Light ‘outbursts’ from star orbiting black hole observed with naked eye, say researchers


Researchers have succeeded in observing with the naked eye blinking “outbursts” of light from a star orbiting around a black hole, Kyoto University said Thursday.

Light from such a star sometimes grows brighter in what scientists call “outbursts,” and its blinking has been detected only by X-ray equipment.

According to the university, Mariko Kimura and colleagues on a science research course, who have been monitoring V404 Cygni, a binary system comprising a black hole and an orbiting stellar companion, called on researchers in 14 countries to observe the system using 35 telescopes after an outburst was observed there for the first time in 26 years last June.

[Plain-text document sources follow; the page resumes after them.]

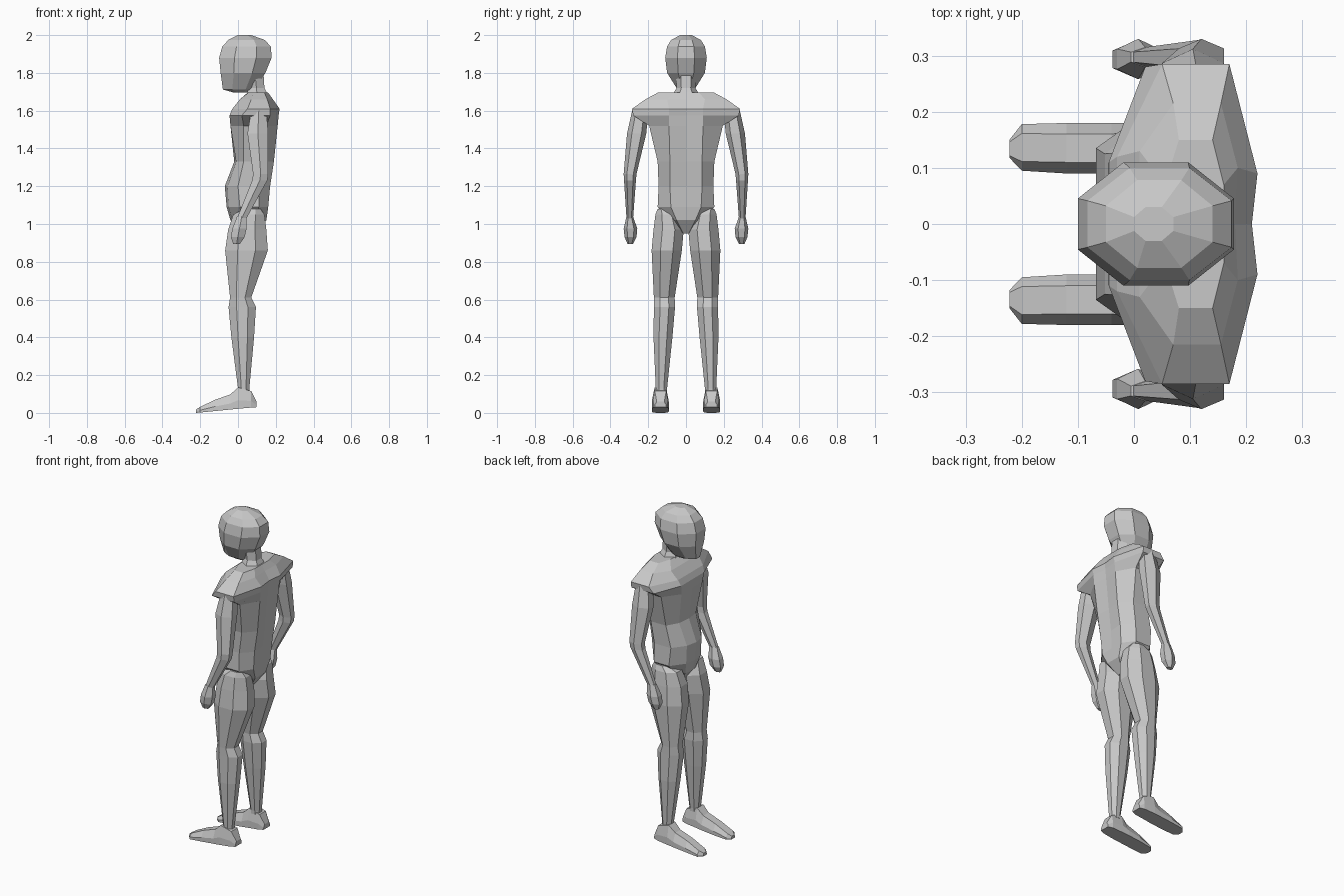
import bpy, bmesh, math

grey = bpy.data.materials.new("plain grey")
grey.diffuse_color = (0.58, 0.58, 0.58, 1)


def loft(name, rings, mirror=False):
    """Skin a stack of equal-sized point rings and cap both ends."""
    bm = bmesh.new()
    vs = [[bm.verts.new(p) for p in r] for r in rings]
    n = len(vs[0])
    for a, b in zip(vs, vs[1:]):
        for i in range(n):
            j = (i + 1) % n
            bm.faces.new((a[i], a[j], b[j], b[i]))
    bm.faces.new(vs[0])
    bm.faces.new(vs[-1])
    bmesh.ops.recalc_face_normals(bm, faces=bm.faces)
    me = bpy.data.meshes.new(name)
    bm.to_mesh(me)
    bm.free()
    me.materials.append(grey)
    ob = bpy.data.objects.new(name, me)
    bpy.context.collection.objects.link(ob)
    if mirror:
        m = ob.modifiers.new("mirror", 'MIRROR')
        m.use_axis = (False, True, False)
        m.use_mirror_merge = False
    return ob


def oval(z, x0, x1, y0, y1, n=8):
    """Horizontal n-gon that fills the given x and y extents."""
    pts = [(math.cos(math.tau * (i + .5) / n), math.sin(math.tau * (i + .5) / n)) for i in range(n)]
    mx = max(p[0] for p in pts)
    my = max(p[1] for p in pts)
    return [((x0 + x1) / 2 + p[0] / mx * (x1 - x0) / 2,
             (y0 + y1) / 2 + p[1] / my * (y1 - y0) / 2, z) for p in pts]


def body_ring(z, front, fx, fy, sx0, sx1, sy, bx, by, back):
    """Symmetric torso section: front centre, chest corner, side, back corner, back centre."""
    half = [(fx, fy), (sx0, sy), (sx1, sy), (bx, by)]
    pts = [(front, 0)] + half + [(back, 0)] + [(x, -y) for x, y in reversed(half)]
    return [(x, y, z) for x, y in pts]


# torso with overhanging shoulders
loft("torso", [body_ring(*r) for r in [
    (0.95, 0.02, 0.02, 0.015, 0.04, 0.07, 0.02, 0.10, 0.015, 0.10),
    (1.02, -0.04, -0.03, 0.05, 0.02, 0.10, 0.09, 0.15, 0.05, 0.15),
    (1.09, -0.06, -0.05, 0.07, 0.01, 0.11, 0.15, 0.16, 0.08, 0.16),
    (1.20, -0.07, -0.055, 0.07, 0.0, 0.11, 0.145, 0.17, 0.085, 0.165),
    (1.33, -0.02, -0.01, 0.08, 0.03, 0.13, 0.15, 0.19, 0.085, 0.18),
    (1.52, -0.04, -0.04, 0.10, 0.03, 0.15, 0.195, 0.21, 0.09, 0.20),
    (1.575, -0.045, -0.045, 0.11, 0.02, 0.17, 0.28, 0.215, 0.09, 0.205),
    (1.61, -0.03, -0.03, 0.12, 0.05, 0.17, 0.285, 0.22, 0.09, 0.21),
    (1.66, 0.01, 0.01, 0.13, 0.07, 0.155, 0.215, 0.185, 0.10, 0.18),
    (1.695, 0.05, 0.055, 0.07, 0.08, 0.14, 0.15, 0.16, 0.07, 0.16)]])

# neck
loft("neck", [oval(1.67, 0.04, 0.165, -0.08, 0.08, 6),
              oval(1.72, 0.055, 0.14, -0.05, 0.05, 6),
              oval(1.80, 0.045, 0.135, -0.055, 0.055, 6)])

# head
loft("head", [oval(z, x0, x1, -h, h) for z, x0, x1, h in [
    (1.695, -0.02, 0.05, 0.02), (1.712, -0.08, 0.09, 0.045), (1.80, -0.092, 0.145, 0.10),
    (1.88, -0.10, 0.178, 0.11), (1.94, -0.083, 0.174, 0.10),
    (1.975, -0.05, 0.14, 0.078), (2.0, 0.0, 0.07, 0.03)]])

# arms
loft("arm", [oval(*r, 6) for r in [
    (1.03, -0.005, 0.045, 0.28, 0.315), (1.23, 0.075, 0.155, 0.265, 0.328),
    (1.265, 0.08, 0.16, 0.262, 0.33), (1.48, 0.05, 0.16, 0.21, 0.312),
    (1.60, 0.07, 0.15, 0.20, 0.285)]], True)

# hands
loft("hand", [oval(*r, 6) for r in [
    (0.895, -0.025, 0.01, 0.28, 0.31), (0.93, -0.038, 0.035, 0.262, 0.325),
    (0.975, -0.03, 0.045, 0.258, 0.33), (1.04, -0.005, 0.045, 0.28, 0.315)]], True)

# legs
loft("leg", [oval(*r) for r in [
    (0.11, 0.0, 0.06, 0.10, 0.16), (0.13, 0.0, 0.06, 0.10, 0.16),
    (0.40, -0.035, 0.085, 0.072, 0.172), (0.56, -0.05, 0.095, 0.058, 0.17),
    (0.61, -0.042, 0.07, 0.06, 0.17), (0.86, -0.068, 0.158, 0.022, 0.182),
    (0.97, -0.052, 0.15, 0.012, 0.172), (1.05, -0.025, 0.14, 0.04, 0.162),
    (1.08, 0.03, 0.12, 0.09, 0.15)]], True)

# feet, skinned from heel to toe
loft("foot", [[(x, y0, b), (x, y1, b), (x, y1, b + (t - b) * .4), (x, m + w, t),
               (x, m - w, t), (x, y0, b + (t - b) * .4)]
              for x, y0, y1, b, t, w in [
                  (0.098, 0.105, 0.165, 0.03, 0.06, 0.02), (0.07, 0.095, 0.175, 0.028, 0.115, 0.03),
                  (0.0, 0.092, 0.18, 0.022, 0.135, 0.03), (-0.04, 0.09, 0.18, 0.018, 0.098, 0.025),
                  (-0.12, 0.09, 0.18, 0.01, 0.07, 0.025), (-0.20, 0.095, 0.178, 0.002, 0.032, 0.025),
                  (-0.222, 0.118, 0.15, 0.0, 0.018, 0.012)]
              for m in [(y0 + y1) / 2]], True)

V404 Cygni is located some 7,800 light years away. The black hole is one of the closest to Earth.

Their 18-day visible observation found the companion star turned brighter than usual, registering an 11th visual magnitude rather than a previous 18th.

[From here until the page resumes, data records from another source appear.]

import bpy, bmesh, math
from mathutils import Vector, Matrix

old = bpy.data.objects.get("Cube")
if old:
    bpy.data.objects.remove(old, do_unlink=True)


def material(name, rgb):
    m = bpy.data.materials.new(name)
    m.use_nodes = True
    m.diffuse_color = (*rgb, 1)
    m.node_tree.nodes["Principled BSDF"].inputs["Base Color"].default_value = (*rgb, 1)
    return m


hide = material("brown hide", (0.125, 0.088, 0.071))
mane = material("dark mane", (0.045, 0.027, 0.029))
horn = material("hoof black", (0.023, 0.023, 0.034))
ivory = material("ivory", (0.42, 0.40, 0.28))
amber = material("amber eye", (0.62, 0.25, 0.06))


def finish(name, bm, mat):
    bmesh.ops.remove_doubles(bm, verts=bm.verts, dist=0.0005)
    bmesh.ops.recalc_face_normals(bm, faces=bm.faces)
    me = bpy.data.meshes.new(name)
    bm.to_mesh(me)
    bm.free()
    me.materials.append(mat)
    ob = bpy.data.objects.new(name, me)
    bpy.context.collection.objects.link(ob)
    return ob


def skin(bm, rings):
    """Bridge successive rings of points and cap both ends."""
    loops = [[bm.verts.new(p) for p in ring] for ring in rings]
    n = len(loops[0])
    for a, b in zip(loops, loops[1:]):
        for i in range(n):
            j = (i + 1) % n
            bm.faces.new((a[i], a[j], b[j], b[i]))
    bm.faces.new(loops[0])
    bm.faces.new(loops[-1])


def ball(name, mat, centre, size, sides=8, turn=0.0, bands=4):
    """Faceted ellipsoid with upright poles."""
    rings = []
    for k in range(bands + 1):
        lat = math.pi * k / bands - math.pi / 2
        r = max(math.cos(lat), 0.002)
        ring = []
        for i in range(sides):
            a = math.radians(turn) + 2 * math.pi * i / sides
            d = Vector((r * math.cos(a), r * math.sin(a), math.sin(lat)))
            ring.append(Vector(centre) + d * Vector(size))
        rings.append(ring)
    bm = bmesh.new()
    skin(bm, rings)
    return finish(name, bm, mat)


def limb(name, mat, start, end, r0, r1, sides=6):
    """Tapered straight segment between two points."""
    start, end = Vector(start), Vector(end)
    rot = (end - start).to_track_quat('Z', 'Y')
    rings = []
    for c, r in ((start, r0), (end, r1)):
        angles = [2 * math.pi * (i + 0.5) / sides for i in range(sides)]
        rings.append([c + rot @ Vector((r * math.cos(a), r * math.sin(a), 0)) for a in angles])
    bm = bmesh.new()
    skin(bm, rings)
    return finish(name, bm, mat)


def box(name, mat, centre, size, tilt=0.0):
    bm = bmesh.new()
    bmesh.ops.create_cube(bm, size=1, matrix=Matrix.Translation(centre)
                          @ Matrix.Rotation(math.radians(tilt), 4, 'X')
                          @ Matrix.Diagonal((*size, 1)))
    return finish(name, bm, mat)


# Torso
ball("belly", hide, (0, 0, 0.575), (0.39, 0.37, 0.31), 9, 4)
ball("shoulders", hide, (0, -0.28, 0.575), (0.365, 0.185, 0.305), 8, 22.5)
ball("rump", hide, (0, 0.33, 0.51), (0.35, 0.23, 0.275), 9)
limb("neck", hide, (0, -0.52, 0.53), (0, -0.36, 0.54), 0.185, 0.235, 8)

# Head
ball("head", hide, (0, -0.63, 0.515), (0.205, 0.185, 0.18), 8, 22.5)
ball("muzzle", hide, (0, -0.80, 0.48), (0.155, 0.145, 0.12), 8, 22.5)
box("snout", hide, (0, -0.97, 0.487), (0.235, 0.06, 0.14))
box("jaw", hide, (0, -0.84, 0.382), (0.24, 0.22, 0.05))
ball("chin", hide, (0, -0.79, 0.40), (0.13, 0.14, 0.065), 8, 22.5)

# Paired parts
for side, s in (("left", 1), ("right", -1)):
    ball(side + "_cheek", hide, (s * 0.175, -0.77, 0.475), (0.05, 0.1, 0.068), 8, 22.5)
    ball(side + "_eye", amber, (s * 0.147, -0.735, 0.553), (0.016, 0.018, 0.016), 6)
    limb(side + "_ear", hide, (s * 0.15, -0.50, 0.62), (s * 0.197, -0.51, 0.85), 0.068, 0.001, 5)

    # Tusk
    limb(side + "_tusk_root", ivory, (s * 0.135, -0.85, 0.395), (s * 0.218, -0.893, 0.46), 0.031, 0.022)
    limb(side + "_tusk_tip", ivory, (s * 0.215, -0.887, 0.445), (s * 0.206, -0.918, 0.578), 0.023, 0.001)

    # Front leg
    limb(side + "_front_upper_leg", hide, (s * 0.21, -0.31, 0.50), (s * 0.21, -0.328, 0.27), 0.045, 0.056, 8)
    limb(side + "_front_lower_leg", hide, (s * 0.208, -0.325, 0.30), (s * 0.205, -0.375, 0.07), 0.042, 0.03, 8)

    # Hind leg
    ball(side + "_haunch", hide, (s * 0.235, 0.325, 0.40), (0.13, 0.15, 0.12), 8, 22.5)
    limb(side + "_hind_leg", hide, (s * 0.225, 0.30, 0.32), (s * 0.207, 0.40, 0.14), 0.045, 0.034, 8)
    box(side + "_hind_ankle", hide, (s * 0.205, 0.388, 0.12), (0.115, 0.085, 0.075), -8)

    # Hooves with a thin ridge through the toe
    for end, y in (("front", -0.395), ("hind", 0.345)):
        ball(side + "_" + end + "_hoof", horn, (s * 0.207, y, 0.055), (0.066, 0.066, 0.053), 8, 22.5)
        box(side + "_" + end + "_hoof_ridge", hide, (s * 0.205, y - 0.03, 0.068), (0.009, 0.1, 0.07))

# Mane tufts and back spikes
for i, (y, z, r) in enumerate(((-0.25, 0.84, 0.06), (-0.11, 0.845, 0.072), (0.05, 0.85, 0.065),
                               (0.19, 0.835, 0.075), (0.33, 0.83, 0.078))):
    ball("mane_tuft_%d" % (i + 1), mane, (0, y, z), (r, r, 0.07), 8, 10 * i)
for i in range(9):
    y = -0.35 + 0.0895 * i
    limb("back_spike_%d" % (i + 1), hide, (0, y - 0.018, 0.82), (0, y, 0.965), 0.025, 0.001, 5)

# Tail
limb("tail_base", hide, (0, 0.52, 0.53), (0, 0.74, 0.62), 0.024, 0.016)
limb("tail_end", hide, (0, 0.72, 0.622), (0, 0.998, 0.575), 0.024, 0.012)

A star of the 11th magnitude can be seen with a telescope. In addition, they observed optical variations on timescales from 45 minutes to 2 hours.

An outburst is caused by a nearby star’s gas flowing toward a black hole, gathering in a disc and shining brightly at optical, ultraviolet and X-ray wavelengths before spiraling into the black hole.

The extraordinary phenomenon happens only in a black hole binary system, according to an expert.

“In the future, you may be able to see a star being shone by light from a black hole with the naked eye at an observatory,” Kimura said.